Entries taken from a collection
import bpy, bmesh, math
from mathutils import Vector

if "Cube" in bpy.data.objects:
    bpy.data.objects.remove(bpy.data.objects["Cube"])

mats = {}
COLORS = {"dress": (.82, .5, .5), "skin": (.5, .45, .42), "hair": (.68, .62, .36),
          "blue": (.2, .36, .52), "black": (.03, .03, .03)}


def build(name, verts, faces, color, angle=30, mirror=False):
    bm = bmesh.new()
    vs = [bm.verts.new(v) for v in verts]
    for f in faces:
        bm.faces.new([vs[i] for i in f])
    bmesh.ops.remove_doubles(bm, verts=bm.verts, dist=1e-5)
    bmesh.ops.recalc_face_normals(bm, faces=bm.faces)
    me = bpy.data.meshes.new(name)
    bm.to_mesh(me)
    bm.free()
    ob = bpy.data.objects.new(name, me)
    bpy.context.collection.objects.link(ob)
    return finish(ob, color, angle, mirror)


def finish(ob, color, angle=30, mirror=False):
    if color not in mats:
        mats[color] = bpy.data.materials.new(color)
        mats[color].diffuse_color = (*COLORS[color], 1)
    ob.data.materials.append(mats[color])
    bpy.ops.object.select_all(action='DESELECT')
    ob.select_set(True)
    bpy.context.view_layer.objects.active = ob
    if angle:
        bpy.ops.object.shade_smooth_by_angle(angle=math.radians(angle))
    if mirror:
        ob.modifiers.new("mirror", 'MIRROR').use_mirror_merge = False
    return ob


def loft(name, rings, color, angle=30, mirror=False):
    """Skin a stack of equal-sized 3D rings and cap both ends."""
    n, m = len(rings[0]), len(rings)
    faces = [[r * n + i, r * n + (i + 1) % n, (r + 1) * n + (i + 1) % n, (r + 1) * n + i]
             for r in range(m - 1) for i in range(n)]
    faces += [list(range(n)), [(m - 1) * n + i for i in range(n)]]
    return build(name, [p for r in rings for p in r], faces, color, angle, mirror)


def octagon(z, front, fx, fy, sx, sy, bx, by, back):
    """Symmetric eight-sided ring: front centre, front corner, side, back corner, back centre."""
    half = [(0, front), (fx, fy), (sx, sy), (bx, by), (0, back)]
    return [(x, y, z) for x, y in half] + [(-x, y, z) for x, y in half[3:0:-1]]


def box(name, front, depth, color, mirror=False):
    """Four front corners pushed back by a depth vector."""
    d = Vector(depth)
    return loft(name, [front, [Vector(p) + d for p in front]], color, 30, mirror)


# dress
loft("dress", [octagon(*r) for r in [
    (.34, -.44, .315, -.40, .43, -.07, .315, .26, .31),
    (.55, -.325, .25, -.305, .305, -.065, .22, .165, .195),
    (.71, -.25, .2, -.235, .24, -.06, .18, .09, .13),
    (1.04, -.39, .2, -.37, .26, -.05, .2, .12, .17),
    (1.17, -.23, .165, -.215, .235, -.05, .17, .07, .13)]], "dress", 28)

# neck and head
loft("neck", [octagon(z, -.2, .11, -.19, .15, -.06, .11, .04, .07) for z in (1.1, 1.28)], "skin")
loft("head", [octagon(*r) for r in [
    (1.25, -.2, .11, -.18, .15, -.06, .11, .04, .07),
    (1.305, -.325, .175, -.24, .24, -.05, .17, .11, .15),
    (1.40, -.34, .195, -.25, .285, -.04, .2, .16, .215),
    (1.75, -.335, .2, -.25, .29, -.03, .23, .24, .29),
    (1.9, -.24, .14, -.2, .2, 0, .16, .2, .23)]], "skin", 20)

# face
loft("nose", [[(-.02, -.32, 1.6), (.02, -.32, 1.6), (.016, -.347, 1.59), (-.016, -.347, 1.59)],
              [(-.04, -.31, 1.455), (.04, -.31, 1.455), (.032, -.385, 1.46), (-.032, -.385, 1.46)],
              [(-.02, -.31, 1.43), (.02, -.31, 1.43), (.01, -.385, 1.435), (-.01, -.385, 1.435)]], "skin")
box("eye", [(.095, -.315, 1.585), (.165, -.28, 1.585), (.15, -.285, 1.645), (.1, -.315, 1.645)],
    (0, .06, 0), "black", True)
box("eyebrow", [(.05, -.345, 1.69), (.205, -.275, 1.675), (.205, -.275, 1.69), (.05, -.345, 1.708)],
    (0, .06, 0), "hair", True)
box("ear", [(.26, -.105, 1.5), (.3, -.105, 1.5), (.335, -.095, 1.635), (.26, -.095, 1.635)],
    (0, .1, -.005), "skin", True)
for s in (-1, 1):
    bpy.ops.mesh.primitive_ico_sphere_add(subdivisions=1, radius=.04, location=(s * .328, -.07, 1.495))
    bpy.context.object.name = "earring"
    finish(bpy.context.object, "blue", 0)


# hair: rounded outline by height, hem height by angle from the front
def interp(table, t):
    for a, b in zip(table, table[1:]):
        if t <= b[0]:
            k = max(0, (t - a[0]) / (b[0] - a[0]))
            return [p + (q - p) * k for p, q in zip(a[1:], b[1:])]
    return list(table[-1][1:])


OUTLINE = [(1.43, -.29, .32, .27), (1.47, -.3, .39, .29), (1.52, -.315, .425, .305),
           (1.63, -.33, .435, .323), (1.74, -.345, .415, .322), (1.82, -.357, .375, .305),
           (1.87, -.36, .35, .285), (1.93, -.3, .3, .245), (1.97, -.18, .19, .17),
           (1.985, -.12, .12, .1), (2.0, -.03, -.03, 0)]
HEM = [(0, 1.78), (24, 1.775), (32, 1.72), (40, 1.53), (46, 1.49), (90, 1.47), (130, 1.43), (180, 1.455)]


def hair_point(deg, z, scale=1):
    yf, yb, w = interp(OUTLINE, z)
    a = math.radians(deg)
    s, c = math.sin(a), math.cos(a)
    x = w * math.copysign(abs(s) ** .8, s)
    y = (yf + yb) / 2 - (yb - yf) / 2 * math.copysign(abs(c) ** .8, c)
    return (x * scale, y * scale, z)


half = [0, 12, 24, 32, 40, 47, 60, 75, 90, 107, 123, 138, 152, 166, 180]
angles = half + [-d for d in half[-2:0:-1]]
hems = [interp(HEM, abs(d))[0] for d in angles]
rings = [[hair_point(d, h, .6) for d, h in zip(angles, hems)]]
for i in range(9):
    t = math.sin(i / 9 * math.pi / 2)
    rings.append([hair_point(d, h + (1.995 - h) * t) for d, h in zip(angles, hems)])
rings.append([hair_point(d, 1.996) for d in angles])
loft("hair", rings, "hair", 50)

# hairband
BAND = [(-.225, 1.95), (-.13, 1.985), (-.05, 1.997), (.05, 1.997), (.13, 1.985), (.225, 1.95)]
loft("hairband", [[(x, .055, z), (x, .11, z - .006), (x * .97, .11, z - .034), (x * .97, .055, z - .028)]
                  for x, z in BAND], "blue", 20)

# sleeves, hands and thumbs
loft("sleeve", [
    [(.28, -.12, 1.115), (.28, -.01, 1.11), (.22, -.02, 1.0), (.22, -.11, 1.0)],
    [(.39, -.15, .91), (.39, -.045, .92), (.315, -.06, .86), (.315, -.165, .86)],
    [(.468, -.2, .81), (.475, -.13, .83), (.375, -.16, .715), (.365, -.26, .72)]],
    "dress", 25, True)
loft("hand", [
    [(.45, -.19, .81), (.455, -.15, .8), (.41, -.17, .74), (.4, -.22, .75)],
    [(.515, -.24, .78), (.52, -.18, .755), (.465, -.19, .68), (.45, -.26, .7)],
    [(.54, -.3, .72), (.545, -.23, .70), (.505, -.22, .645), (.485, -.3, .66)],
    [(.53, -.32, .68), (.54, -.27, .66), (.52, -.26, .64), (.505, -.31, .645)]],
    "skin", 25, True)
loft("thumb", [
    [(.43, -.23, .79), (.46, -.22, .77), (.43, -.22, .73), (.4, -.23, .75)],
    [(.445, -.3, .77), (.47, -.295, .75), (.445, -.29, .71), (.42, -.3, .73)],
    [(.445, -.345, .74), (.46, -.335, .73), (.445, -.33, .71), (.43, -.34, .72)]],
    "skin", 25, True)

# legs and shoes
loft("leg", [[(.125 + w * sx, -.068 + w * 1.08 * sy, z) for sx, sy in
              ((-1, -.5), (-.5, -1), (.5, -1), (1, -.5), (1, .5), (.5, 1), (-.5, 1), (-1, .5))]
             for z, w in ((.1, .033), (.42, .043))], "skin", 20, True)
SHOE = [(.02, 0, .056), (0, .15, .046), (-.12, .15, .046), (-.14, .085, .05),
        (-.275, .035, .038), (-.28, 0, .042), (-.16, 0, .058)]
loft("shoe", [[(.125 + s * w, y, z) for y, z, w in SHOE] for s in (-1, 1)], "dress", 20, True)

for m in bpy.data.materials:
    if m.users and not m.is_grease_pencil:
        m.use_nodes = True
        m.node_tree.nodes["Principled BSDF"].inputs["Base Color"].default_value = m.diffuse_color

...

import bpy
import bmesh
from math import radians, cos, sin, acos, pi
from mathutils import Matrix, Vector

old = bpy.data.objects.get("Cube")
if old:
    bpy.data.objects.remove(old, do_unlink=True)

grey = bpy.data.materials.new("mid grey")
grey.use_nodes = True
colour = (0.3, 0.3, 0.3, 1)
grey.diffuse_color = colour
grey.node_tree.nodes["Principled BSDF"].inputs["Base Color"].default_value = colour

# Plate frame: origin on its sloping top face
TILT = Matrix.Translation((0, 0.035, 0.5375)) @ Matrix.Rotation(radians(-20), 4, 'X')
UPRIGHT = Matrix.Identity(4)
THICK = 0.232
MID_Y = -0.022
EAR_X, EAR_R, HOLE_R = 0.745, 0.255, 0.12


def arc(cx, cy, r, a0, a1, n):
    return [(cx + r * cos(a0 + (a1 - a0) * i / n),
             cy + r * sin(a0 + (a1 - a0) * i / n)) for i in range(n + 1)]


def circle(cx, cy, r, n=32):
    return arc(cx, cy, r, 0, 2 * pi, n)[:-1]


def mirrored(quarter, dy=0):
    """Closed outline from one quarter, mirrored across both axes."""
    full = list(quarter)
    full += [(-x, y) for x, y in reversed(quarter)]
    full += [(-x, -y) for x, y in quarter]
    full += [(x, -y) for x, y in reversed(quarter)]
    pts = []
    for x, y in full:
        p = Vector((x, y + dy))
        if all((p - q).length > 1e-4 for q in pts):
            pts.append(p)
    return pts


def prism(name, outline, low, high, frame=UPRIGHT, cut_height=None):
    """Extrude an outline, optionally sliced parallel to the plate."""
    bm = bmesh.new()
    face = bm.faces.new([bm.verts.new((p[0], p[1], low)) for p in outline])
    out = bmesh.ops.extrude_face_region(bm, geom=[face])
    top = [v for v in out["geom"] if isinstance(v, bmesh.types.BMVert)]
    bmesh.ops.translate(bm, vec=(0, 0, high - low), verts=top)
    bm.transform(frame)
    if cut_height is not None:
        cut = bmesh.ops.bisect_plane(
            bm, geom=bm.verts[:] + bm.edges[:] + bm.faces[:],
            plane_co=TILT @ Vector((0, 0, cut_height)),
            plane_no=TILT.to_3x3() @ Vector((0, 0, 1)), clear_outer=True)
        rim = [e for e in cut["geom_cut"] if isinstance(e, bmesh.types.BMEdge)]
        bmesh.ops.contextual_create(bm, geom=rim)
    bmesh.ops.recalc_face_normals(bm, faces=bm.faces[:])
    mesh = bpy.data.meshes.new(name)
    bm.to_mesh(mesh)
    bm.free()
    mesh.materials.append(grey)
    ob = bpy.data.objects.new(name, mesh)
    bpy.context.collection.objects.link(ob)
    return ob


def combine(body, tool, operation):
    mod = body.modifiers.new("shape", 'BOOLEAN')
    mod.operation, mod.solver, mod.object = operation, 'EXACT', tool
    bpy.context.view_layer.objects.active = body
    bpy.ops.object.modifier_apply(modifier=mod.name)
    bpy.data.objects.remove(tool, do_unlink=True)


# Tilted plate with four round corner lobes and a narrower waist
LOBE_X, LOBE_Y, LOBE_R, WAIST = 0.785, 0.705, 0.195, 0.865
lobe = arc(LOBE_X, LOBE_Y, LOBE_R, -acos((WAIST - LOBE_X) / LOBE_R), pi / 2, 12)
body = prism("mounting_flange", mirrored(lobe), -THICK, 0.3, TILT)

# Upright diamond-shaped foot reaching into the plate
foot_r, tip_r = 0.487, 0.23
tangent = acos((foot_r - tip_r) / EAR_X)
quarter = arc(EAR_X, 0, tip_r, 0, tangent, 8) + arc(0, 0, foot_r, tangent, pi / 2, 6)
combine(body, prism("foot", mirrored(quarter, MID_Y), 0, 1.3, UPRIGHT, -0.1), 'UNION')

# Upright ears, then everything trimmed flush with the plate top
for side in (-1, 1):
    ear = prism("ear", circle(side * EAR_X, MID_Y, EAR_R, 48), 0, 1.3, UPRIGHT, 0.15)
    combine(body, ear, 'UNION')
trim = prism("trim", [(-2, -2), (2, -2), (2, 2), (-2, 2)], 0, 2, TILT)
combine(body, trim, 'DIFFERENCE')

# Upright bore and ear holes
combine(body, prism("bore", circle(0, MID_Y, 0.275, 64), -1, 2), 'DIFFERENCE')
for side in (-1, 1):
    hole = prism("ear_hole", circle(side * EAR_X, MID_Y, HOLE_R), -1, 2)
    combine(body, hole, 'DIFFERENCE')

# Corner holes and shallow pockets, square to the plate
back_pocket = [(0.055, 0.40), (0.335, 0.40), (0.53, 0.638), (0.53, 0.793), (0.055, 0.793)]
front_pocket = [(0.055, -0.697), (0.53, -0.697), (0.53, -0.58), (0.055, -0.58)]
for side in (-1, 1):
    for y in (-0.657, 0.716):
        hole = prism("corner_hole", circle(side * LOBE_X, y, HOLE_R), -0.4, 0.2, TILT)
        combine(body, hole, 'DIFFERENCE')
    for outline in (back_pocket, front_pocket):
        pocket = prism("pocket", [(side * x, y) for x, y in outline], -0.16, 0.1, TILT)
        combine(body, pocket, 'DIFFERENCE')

---

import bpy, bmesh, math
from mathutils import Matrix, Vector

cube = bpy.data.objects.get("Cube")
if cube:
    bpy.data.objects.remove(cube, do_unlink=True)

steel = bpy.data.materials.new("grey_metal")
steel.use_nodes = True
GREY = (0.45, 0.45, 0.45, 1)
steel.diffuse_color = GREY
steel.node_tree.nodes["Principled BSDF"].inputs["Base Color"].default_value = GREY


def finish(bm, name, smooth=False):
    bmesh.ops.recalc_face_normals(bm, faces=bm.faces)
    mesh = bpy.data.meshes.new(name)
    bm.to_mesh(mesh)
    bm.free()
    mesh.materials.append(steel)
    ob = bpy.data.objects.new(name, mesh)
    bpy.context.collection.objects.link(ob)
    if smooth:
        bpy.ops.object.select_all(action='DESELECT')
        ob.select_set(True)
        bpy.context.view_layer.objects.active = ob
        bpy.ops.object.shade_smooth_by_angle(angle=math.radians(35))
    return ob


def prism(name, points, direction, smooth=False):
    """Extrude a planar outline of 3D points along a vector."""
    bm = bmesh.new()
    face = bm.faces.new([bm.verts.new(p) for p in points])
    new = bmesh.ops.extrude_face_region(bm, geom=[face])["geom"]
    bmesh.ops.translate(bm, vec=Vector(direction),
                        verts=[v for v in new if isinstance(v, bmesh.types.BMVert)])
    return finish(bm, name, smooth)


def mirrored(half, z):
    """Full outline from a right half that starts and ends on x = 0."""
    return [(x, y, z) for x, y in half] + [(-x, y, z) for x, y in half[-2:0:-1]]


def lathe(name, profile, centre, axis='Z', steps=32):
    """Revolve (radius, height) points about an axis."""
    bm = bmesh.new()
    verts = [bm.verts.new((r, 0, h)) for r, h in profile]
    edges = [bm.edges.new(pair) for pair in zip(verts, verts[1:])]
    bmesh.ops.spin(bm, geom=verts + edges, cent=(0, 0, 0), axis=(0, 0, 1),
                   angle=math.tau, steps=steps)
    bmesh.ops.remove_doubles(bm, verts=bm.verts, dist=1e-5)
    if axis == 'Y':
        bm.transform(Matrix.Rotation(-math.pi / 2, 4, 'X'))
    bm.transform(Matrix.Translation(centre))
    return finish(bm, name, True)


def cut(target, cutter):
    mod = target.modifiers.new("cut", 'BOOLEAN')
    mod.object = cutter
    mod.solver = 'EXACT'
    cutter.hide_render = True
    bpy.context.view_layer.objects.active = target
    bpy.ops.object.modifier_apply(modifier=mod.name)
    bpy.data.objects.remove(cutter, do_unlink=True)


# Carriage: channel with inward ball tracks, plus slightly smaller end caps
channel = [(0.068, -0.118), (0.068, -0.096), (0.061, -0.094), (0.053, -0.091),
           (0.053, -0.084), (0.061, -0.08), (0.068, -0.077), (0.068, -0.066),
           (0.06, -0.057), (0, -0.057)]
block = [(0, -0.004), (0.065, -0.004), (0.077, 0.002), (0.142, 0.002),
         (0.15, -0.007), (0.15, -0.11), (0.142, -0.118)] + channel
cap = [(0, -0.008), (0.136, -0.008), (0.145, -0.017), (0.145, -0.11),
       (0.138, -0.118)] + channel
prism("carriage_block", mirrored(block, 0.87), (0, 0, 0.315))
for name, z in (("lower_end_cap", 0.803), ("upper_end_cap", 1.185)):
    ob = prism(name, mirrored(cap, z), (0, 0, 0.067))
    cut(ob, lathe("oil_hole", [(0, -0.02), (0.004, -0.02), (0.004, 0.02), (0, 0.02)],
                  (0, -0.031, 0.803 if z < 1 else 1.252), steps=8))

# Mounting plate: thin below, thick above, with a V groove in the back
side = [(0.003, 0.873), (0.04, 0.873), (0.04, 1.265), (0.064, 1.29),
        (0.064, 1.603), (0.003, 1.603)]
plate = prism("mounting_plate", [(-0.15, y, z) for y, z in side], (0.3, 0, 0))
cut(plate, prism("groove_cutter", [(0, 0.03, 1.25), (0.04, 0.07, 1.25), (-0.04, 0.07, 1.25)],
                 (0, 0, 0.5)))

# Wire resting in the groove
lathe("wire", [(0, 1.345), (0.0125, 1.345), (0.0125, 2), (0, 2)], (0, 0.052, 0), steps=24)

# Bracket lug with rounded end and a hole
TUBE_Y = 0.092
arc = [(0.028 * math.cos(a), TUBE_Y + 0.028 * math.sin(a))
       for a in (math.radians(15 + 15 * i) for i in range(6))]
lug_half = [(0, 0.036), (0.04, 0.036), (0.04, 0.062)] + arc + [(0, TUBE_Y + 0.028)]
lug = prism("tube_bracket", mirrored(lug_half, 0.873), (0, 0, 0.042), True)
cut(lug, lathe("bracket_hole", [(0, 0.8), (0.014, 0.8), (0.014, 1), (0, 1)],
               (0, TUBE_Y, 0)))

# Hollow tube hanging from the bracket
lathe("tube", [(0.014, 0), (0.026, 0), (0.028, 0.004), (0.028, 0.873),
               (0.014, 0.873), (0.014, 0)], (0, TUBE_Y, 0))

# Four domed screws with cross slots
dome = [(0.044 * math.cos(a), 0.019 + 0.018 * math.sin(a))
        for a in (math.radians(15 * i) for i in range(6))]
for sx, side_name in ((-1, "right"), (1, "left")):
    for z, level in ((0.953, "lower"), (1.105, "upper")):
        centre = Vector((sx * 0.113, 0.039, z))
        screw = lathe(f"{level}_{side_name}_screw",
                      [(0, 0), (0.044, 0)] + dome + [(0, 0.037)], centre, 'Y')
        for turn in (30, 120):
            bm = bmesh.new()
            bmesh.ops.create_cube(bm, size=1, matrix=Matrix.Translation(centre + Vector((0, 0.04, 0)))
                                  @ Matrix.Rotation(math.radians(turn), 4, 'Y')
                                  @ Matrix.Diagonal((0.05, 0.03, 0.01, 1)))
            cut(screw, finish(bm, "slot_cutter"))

§ **WHAT THE EXERCISE ASKS**: Report the lines above that have the word "channel" in them.

§ **OUTPUT BELOW**:
# Carriage: channel with inward ball tracks, plus slightly smaller end caps
channel = [(0.068, -0.118), (0.068, -0.096), (0.061, -0.094), (0.053, -0.091),
         (0.15, -0.007), (0.15, -0.11), (0.142, -0.118)] + channel
       (0.138, -0.118)] + channel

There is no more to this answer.